It is clear that interfacing in native mode (i.e., IP) over the Internet provides great flexibility for any advanced computer-based system, whether that be a smart appliance hooked up to the Smart Grid, a location device on a connected automobile, or an HFT system around the world. But it is clear that today’s Internet is increasingly vulnerable to security attacks and anything attached to it will therefore increase its vulnerability.
Then there is the question of privacy.

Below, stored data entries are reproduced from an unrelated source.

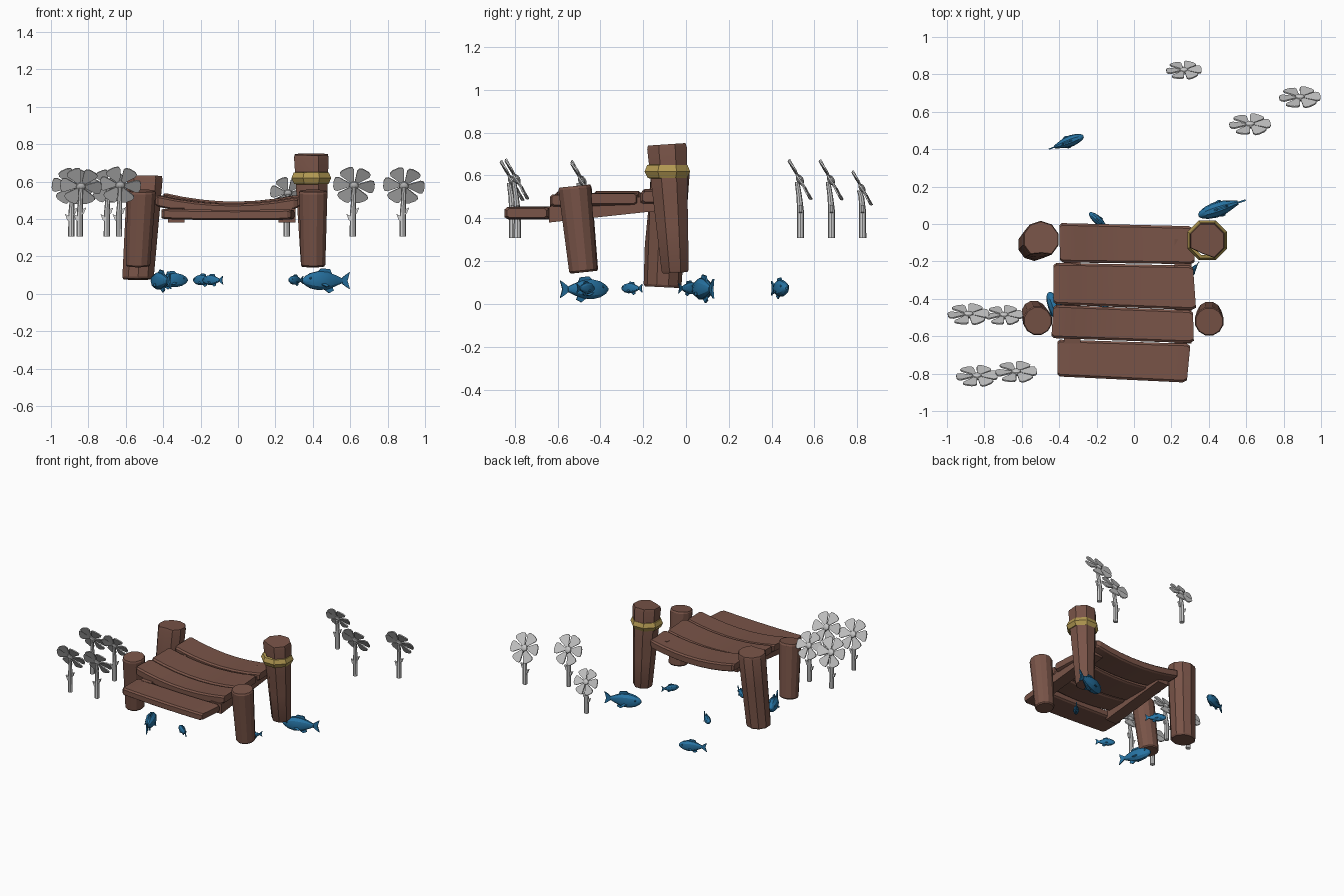
import bpy, bmesh, math
from mathutils import Vector, Matrix

if "Cube" in bpy.data.objects:
    bpy.data.objects.remove(bpy.data.objects["Cube"])


def material(name, rgb):
    m = bpy.data.materials.new(name)
    m.diffuse_color = (*rgb, 1)
    m.use_nodes = True
    m.node_tree.nodes["Principled BSDF"].inputs["Base Color"].default_value = m.diffuse_color
    return m


WOOD = material("brown wood", (0.19, 0.088, 0.064))
ROPE = material("straw rope", (0.45, 0.32, 0.085))
BLUE = material("fish blue", (0.02, 0.17, 0.36))
GREY = material("petal grey", (0.56, 0.56, 0.56))
STEM = material("stem grey", (0.66, 0.66, 0.66))


def finish(bm, name, mat, angle=30):
    bmesh.ops.recalc_face_normals(bm, faces=bm.faces)
    mesh = bpy.data.meshes.new(name)
    bm.to_mesh(mesh)
    bm.free()
    mesh.materials.append(mat)
    ob = bpy.data.objects.new(name, mesh)
    bpy.context.collection.objects.link(ob)
    if angle:
        bpy.ops.object.select_all(action='DESELECT')
        ob.select_set(True)
        bpy.context.view_layer.objects.active = ob
        bpy.ops.object.shade_smooth_by_angle(angle=math.radians(angle))
    return ob


def loft(bm, rings, caps=True, closed=False):
    """Skin a list of point rings with quads."""
    loops = [[bm.verts.new(p) for p in r] for r in rings]
    pairs = list(zip(loops, loops[1:]))
    if closed:
        pairs.append((loops[-1], loops[0]))
    n = len(loops[0])
    for a, b in pairs:
        for i in range(n):
            j = (i + 1) % n
            bm.faces.new((a[i], a[j], b[j], b[i]))
    if caps and not closed:
        bm.faces.new(loops[0][::-1])
        bm.faces.new(loops[-1])


def circle(c, r, n, phase=0.0):
    return [(c[0] + r * math.cos(phase + math.tau * i / n),
             c[1] + r * math.sin(phase + math.tau * i / n), c[2]) for i in range(n)]


def plate(bm, outline, t, place):
    """Thin flat shape in local XY with thickness t, moved by a matrix."""
    loft(bm, [[place @ Vector((x, y, s * t / 2)) for x, y in outline] for s in (-1, 1)])


# Posts: leaning, tapered, optionally split by a notch at the top
def post(name, bottom, top, r0, r1, sides, notch=None):
    a, b = Vector(bottom), Vector(top)
    lean = math.atan2((b - a).y, (b - a).z)
    bm = bmesh.new()
    rings = []
    for f in (0, 0.02, 0.35, 0.6, 0.97, 1):
        c = a.lerp(b, f)
        r = r0 + (r1 - r0) * f - (0.006 if f in (0, 1) else 0)
        ring = circle(c, r, sides, math.pi / sides)
        if notch is not None and f > 0.5:
            x, y, z = ring[notch]
            k = 0.9 if f < 0.9 else 0.75
            ring[notch] = (c.x + (x - c.x) * k, c.y + (y - c.y) * k, z)
        # cut square to the lean
        rings.append([(x, y, z - (y - c.y) * math.tan(lean)) for x, y, z in ring])
    loft(bm, rings)
    finish(bm, name, WOOD, 25)


post("back_left_post", (-0.535, -0.11, 0.078), (-0.497, -0.082, 0.628), 0.088, 0.1, 10, 7)
post("back_right_post", (0.40, -0.05, 0.145), (0.392, -0.09, 0.745), 0.068, 0.101, 8, 5)
post("front_left_post", (-0.535, -0.475, 0.148), (-0.515, -0.518, 0.55), 0.067, 0.079, 12)
post("front_right_post", (0.402, -0.48, 0.148), (0.402, -0.521, 0.55), 0.067, 0.079, 12)

# Rope band round the tall post
bm = bmesh.new()
loft(bm, [circle((0.392, -0.087, z), r, 8, math.pi / 8)
          for z, r in ((0.585, 0.085), (0.588, 0.1), (0.618, 0.115), (0.648, 0.102), (0.652, 0.085))],
     closed=True)
finish(bm, "rope_band", ROPE, 0)


# Planks: four plan corners, end heights, sag in the middle
def plank(name, bl, br, fr, fl, zl, zr, sag, thick):
    bl, br, fr, fl = map(Vector, (bl, br, fr, fl))
    bm = bmesh.new()
    rings = []
    for f in (0, 0.02, 0.14, 0.28, 0.42, 0.56, 0.7, 0.84, 0.97, 1):
        end = 0.012 if f in (0, 1) else 0
        back, front = bl.lerp(br, f), fl.lerp(fr, f)
        top = zl + (zr - zl) * f - sag * 4 * f * (1 - f)
        low = top - thick
        d = (back - front).normalized()
        b, g = back - d * end, front + d * end
        bi, gi = b - d * 0.012, g + d * 0.012
        top -= end / 2
        low += end / 2
        rings.append([(*gi, top), (*g, top - 0.01), (*g, low + 0.008), (*gi, low),
                      (*bi, low), (*b, low + 0.008), (*b, top - 0.01), (*bi, top)])
    loft(bm, rings)
    finish(bm, name, WOOD, 25)


plank("plank_back", (-0.40, 0.005), (0.315, -0.012), (0.325, -0.215), (-0.395, -0.205), 0.54, 0.53, 0.042, 0.06)
plank("plank_mid_back", (-0.43, -0.208), (0.315, -0.222), (0.332, -0.46), (-0.43, -0.43), 0.53, 0.522, 0.042, 0.06)
plank("plank_mid_front", (-0.43, -0.432), (0.315, -0.462), (0.32, -0.637), (-0.442, -0.61), 0.528, 0.515, 0.042, 0.06)
plank("plank_front", (-0.41, -0.618), (0.302, -0.64), (0.282, -0.848), (-0.41, -0.815), 0.455, 0.452, 0.005, 0.055)


# Rails under the planks, rising to the back
for name, x in (("left_rail", -0.33), ("right_rail", 0.262)):
    bm = bmesh.new()
    loft(bm, [[(x - 0.045, y, z), (x + 0.045, y, z), (x + 0.045, y, z + 0.075), (x - 0.045, y, z + 0.075)]
              for y, z in ((-0.64, 0.38), (-0.08, 0.44))])
    finish(bm, name, WOOD, 0)


# Flowers: bent stem, two small leaves, six flat petals tilted to the back
def flower(i, x, y, z, r):
    bm = bmesh.new()
    base = (x - 0.006, y)
    loft(bm, [circle((*base, 0.307), 0.017, 8), circle((*base, 0.43), 0.016, 8),
              circle((x - 0.002, y - 0.006, 0.5), 0.013, 8),
              circle((x, y - 0.016, z - 0.01), 0.011, 8)])
    for side, h in ((1, 0.425), (-1, 0.39)):
        place = Matrix.Translation((base[0], y, h)) @ Matrix.Rotation(math.radians(90), 4, 'X')
        leaf = [(0, -0.01), (0.022 * side, 0.004), (0.034 * side, 0.036), (0.016 * side, 0.028), (0, 0.012)]
        plate(bm, leaf, 0.014, place)
    finish(bm, f"flower_stem_{i}", STEM)

    bm = bmesh.new()
    tilt = Vector((0, 0.87, 0.49)).to_track_quat('Z', 'X').to_matrix().to_4x4()
    # nearly level petal pair
    axis_x = tilt.inverted() @ Vector((1, 0, 0))
    spin = math.atan2(axis_x.y, axis_x.x) + 0.1
    head = Matrix.Translation((x, y - 0.003, z)) @ tilt
    half = [(0.16, 0.07), (0.5, 0.23), (0.78, 0.36), (0.93, 0.33), (1.0, 0.16)]
    petal = [(a * r, b * r) for a, b in half] + [(a * r, -b * r) for a, b in half[::-1]]
    for k in range(6):
        turn = Matrix.Rotation(spin + k * math.tau / 6, 4, 'Z') @ Matrix.Rotation(0.1, 4, 'X')
        plate(bm, petal, 0.008, head @ turn)
    finish(bm, f"flower_petals_{i}", GREY, 0)

    bm = bmesh.new()
    bmesh.ops.create_uvsphere(bm, u_segments=10, v_segments=6, radius=r * 0.25,
                              matrix=head @ Matrix.Diagonal((1, 1, 0.6, 1)))
    finish(bm, f"flower_centre_{i}", GREY)


for i, f in enumerate([(-0.885, -0.48, 0.575, 0.11), (-0.695, -0.485, 0.575, 0.1),
                       (-0.84, -0.81, 0.575, 0.11), (-0.63, -0.788, 0.582, 0.11),
                       (0.267, 0.825, 0.54, 0.094), (0.62, 0.535, 0.58, 0.11),
                       (0.887, 0.68, 0.578, 0.11)], 1):
    flower(i, *f)


# Fish: oval body, forked tail, fins and eyes; given by nose and tail points
def fish(i, nose, tail, z):
    nose, tail = Vector((*nose, z)), Vector((*tail, z))
    d = nose - tail
    place = (Matrix.Translation((nose + tail) / 2)
             @ Matrix.Rotation(math.atan2(d.y, d.x), 4, 'Z') @ Matrix.Scale(d.length, 4))
    bm = bmesh.new()
    body = ((0.5, 0.03, 0.03), (0.45, 0.09, 0.075), (0.33, 0.16, 0.125), (0.16, 0.2, 0.155),
            (-0.03, 0.18, 0.14), (-0.2, 0.115, 0.085), (-0.34, 0.05, 0.04))
    loft(bm, [[place @ Vector((x, w * math.cos(t), h * math.sin(t)))
               for t in (math.tau * k / 10 for k in range(10))] for x, h, w in body])
    upright = place @ Matrix.Rotation(math.pi / 2, 4, 'X')
    plate(bm, [(-0.3, 0.03), (-0.42, 0.12), (-0.5, 0.17), (-0.45, 0), (-0.5, -0.17), (-0.42, -0.12), (-0.3, -0.03)],
          0.035, upright)
    plate(bm, [(0.2, 0.16), (0.1, 0.25), (-0.08, 0.23), (-0.14, 0.1)], 0.035, upright)
    plate(bm, [(0.08, -0.15), (-0.06, -0.25), (-0.16, -0.2), (-0.12, -0.1)], 0.035, upright)
    for s in (-1, 1):
        side = place @ Matrix.Translation((0.14, s * 0.12, -0.06)) @ Matrix.Rotation(s * -1.0, 4, 'X')
        plate(bm, [(0.04, 0), (-0.1, s * 0.08), (-0.16, s * 0.06), (-0.08, 0)], 0.025, side)
        bmesh.ops.create_uvsphere(bm, u_segments=8, v_segments=5, radius=0.025,
                                  matrix=place @ Matrix.Translation((0.36, s * 0.095, 0.05)))
    finish(bm, f"fish_{i}", BLUE)


for i, f in enumerate([((0.345, 0.045), (0.597, 0.128), 0.07), ((-0.27, 0.47), (-0.455, 0.40), 0.073),
                       ((-0.455, -0.365), (-0.36, -0.588), 0.068), ((-0.238, 0.06), (-0.13, -0.035), 0.073),
                       ((0.272, -0.30), (0.348, -0.203), 0.073), ((-0.19, -0.43), (-0.08, -0.51), 0.073)], 1):
    fish(i, *f)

It’s becoming clear that almost anything anyone puts on the Internet can (and will) be found and integrated with all the other data that exists about people, what they do, where they are, what they read, what they have said, and so on.
What Should We Do?
When considering the attributes of today’s increasingly complex, large-scale systems, it’s time to make risk management a priority using these three recommendations:
- Push for a public group equivalent to the National Transportation Safety Board (NTSB).
- Push for uniform privacy and confidentiality rules worldwide.
- Require new initiatives to produce something equivalent to an “environmental impact statement” regarding the impact of system failures and breaches of privacy, confidentially, and security.